[Collected data]
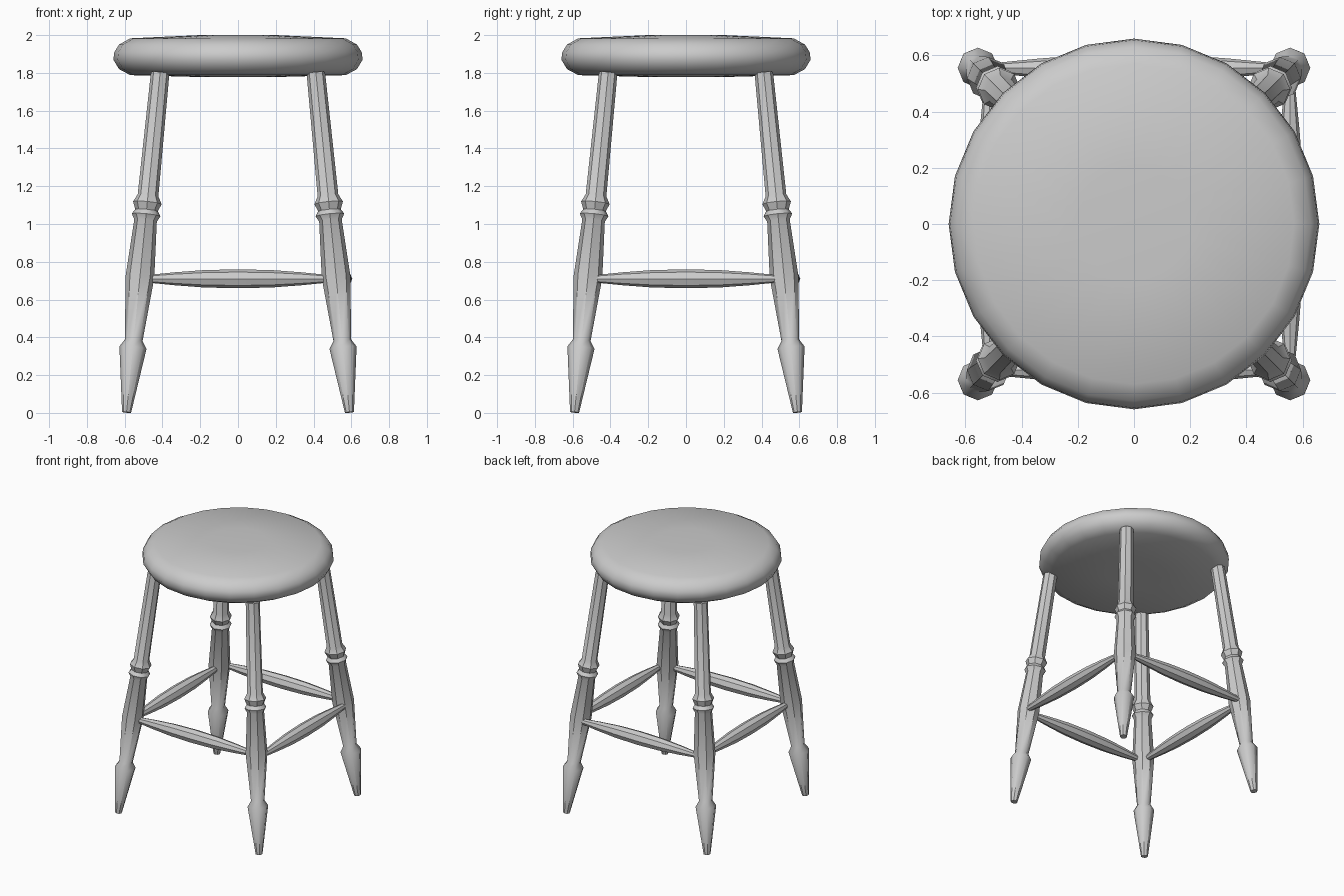
import bpy, bmesh, math
from mathutils import Vector

if "Cube" in bpy.data.objects:
    bpy.data.objects.remove(bpy.data.objects["Cube"])


def lathe(name, profile, sides, start=(0, 0, 0), axis=(0, 0, 1), turn=0.0, angle=40):
    """Spin (radius, distance) pairs around an axis and close both ends."""
    start, axis = Vector(start), Vector(axis).normalized()
    quat = Vector((0, 0, 1)).rotation_difference(axis)
    bm = bmesh.new()
    rings = []
    for r, d in profile:
        ring = []
        for i in range(sides):
            a = turn + 2 * math.pi * i / sides
            p = Vector((r * math.cos(a), r * math.sin(a), d))
            ring.append(bm.verts.new(start + quat @ p))
        rings.append(ring)
    for low, high in zip(rings, rings[1:]):
        for i in range(sides):
            j = (i + 1) % sides
            bm.faces.new((low[i], low[j], high[j], high[i]))
    bm.faces.new(rings[0][::-1])
    bm.faces.new(rings[-1])
    mesh = bpy.data.meshes.new(name)
    bm.to_mesh(mesh)
    bm.free()
    ob = bpy.data.objects.new(name, mesh)
    bpy.context.collection.objects.link(ob)
    bpy.context.view_layer.objects.active = ob
    ob.select_set(True)
    bpy.ops.object.shade_smooth_by_angle(angle=math.radians(angle))
    ob.select_set(False)
    return ob


# Round seat with rolled edge and slightly domed top
lathe("seat", [(0.20, 1.778), (0.57, 1.788), (0.63, 1.82), (0.66, 1.87),
               (0.655, 1.91), (0.63, 1.95), (0.57, 1.983), (0.20, 2.0)], 24)

# Turned, splayed legs: arrow foot, swelling, two beads, plain upper shaft
leg_profile = [(0.024, 0.0), (0.072, 0.345), (0.047, 0.385), (0.076, 0.725),
               (0.060, 1.025), (0.076, 1.055), (0.060, 1.08), (0.076, 1.12),
               (0.055, 1.16), (0.049, 1.815)]
for side, sx in (("left", -1), ("right", 1)):
    for end, sy in (("front", -1), ("back", 1)):
        lathe(f"{end}_{side}_leg", leg_profile, 8, (sx * 0.59, sy * 0.59, 0.003),
              (-sx * 0.099, -sy * 0.099, 1))

# Spindle stretchers, swelling in the middle; back and right sit further out
half = [(0.020, 0.48), (0.034, 0.34), (0.046, 0.18)]
spindle = [(r, -d) for r, d in half] + [(0.050, 0.0)] + half[::-1]
for name, start, axis in (("front_stretcher", (0, -0.52, 0.71), (1, 0, 0)),
                          ("back_stretcher", (0, 0.555, 0.71), (1, 0, 0)),
                          ("left_stretcher", (-0.515, 0, 0.71), (0, 1, 0)),
                          ("right_stretcher", (0.555, 0, 0.71), (0, 1, 0))):
    lathe(name, spindle, 8, start, axis)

Exercise
Please reproduce the data above word for word, skipping all images.

Solution below
import bpy, bmesh, math
from mathutils import Vector

if "Cube" in bpy.data.objects:
    bpy.data.objects.remove(bpy.data.objects["Cube"])


def lathe(name, profile, sides, start=(0, 0, 0), axis=(0, 0, 1), turn=0.0, angle=40):
    """Spin (radius, distance) pairs around an axis and close both ends."""
    start, axis = Vector(start), Vector(axis).normalized()
    quat = Vector((0, 0, 1)).rotation_difference(axis)
    bm = bmesh.new()
    rings = []
    for r, d in profile:
        ring = []
        for i in range(sides):
            a = turn + 2 * math.pi * i / sides
            p = Vector((r * math.cos(a), r * math.sin(a), d))
            ring.append(bm.verts.new(start + quat @ p))
        rings.append(ring)
    for low, high in zip(rings, rings[1:]):
        for i in range(sides):
            j = (i + 1) % sides
            bm.faces.new((low[i], low[j], high[j], high[i]))
    bm.faces.new(rings[0][::-1])
    bm.faces.new(rings[-1])
    mesh = bpy.data.meshes.new(name)
    bm.to_mesh(mesh)
    bm.free()
    ob = bpy.data.objects.new(name, mesh)
    bpy.context.collection.objects.link(ob)
    bpy.context.view_layer.objects.active = ob
    ob.select_set(True)
    bpy.ops.object.shade_smooth_by_angle(angle=math.radians(angle))
    ob.select_set(False)
    return ob


# Round seat with rolled edge and slightly domed top
lathe("seat", [(0.20, 1.778), (0.57, 1.788), (0.63, 1.82), (0.66, 1.87),
               (0.655, 1.91), (0.63, 1.95), (0.57, 1.983), (0.20, 2.0)], 24)

# Turned, splayed legs: arrow foot, swelling, two beads, plain upper shaft
leg_profile = [(0.024, 0.0), (0.072, 0.345), (0.047, 0.385), (0.076, 0.725),
               (0.060, 1.025), (0.076, 1.055), (0.060, 1.08), (0.076, 1.12),
               (0.055, 1.16), (0.049, 1.815)]
for side, sx in (("left", -1), ("right", 1)):
    for end, sy in (("front", -1), ("back", 1)):
        lathe(f"{end}_{side}_leg", leg_profile, 8, (sx * 0.59, sy * 0.59, 0.003),
              (-sx * 0.099, -sy * 0.099, 1))

# Spindle stretchers, swelling in the middle; back and right sit further out
half = [(0.020, 0.48), (0.034, 0.34), (0.046, 0.18)]
spindle = [(r, -d) for r, d in half] + [(0.050, 0.0)] + half[::-1]
for name, start, axis in (("front_stretcher", (0, -0.52, 0.71), (1, 0, 0)),
                          ("back_stretcher", (0, 0.555, 0.71), (1, 0, 0)),
                          ("left_stretcher", (-0.515, 0, 0.71), (0, 1, 0)),
                          ("right_stretcher", (0.555, 0, 0.71), (0, 1, 0))):
    lathe(name, spindle, 8, start, axis)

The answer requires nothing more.